ABOUT THIS EXERCISE: Report the number of lines in the entries below that include the word "THICK", and nothing else.

DATASET:
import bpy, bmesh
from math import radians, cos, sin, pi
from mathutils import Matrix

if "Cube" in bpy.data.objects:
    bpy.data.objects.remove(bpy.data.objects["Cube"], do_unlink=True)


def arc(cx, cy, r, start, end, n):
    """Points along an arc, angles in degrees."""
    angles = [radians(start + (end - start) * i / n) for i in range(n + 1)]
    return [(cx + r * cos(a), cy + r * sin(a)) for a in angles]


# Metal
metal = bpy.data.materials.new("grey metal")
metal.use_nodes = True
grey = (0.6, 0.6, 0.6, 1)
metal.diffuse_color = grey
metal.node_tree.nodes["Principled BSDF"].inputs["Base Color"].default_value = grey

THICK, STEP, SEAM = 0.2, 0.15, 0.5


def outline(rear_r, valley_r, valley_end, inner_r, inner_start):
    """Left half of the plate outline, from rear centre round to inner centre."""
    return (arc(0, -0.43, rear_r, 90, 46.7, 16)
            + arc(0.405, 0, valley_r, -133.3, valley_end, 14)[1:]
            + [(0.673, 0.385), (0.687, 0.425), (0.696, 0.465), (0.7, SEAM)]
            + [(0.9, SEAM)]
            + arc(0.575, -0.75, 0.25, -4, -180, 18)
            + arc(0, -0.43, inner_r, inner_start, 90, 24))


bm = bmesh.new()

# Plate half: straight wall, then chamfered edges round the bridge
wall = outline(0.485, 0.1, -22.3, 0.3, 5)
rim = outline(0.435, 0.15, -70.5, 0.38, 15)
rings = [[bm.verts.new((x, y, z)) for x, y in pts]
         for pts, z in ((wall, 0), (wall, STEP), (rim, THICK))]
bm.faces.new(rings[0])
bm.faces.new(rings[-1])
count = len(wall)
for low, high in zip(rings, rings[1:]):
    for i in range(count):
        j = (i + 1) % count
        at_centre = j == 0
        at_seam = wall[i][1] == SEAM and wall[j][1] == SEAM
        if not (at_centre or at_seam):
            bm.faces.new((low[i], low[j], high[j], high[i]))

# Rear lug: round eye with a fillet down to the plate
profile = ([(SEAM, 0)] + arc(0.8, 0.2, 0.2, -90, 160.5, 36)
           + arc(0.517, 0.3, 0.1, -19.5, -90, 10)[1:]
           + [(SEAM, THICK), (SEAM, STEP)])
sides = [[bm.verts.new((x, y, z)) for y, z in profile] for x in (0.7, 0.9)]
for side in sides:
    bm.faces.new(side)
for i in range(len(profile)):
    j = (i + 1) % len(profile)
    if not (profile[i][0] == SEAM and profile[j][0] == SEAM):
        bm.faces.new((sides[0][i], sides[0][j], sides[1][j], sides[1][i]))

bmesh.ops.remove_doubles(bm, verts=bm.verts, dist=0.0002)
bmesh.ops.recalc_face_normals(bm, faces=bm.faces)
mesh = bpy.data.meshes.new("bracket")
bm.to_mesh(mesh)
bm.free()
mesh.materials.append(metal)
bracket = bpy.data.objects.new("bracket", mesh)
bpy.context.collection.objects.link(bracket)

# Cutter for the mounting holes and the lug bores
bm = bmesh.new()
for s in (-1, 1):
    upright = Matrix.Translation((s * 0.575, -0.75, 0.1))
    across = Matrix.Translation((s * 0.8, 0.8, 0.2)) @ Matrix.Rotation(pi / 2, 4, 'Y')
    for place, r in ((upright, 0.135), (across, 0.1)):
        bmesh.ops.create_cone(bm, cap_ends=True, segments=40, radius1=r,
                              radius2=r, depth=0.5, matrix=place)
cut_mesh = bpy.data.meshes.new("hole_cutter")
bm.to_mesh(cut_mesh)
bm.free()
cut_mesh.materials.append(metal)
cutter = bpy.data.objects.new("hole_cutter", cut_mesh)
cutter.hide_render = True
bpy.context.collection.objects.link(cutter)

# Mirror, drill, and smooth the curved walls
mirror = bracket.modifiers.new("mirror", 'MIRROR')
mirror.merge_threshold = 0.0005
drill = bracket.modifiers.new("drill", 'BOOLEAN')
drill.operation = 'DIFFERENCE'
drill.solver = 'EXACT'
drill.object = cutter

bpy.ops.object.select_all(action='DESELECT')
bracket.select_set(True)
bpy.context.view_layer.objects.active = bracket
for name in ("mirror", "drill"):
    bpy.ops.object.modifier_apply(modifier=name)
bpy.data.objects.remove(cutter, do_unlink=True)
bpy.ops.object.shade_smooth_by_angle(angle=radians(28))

EXERCISE SOLUTION: 3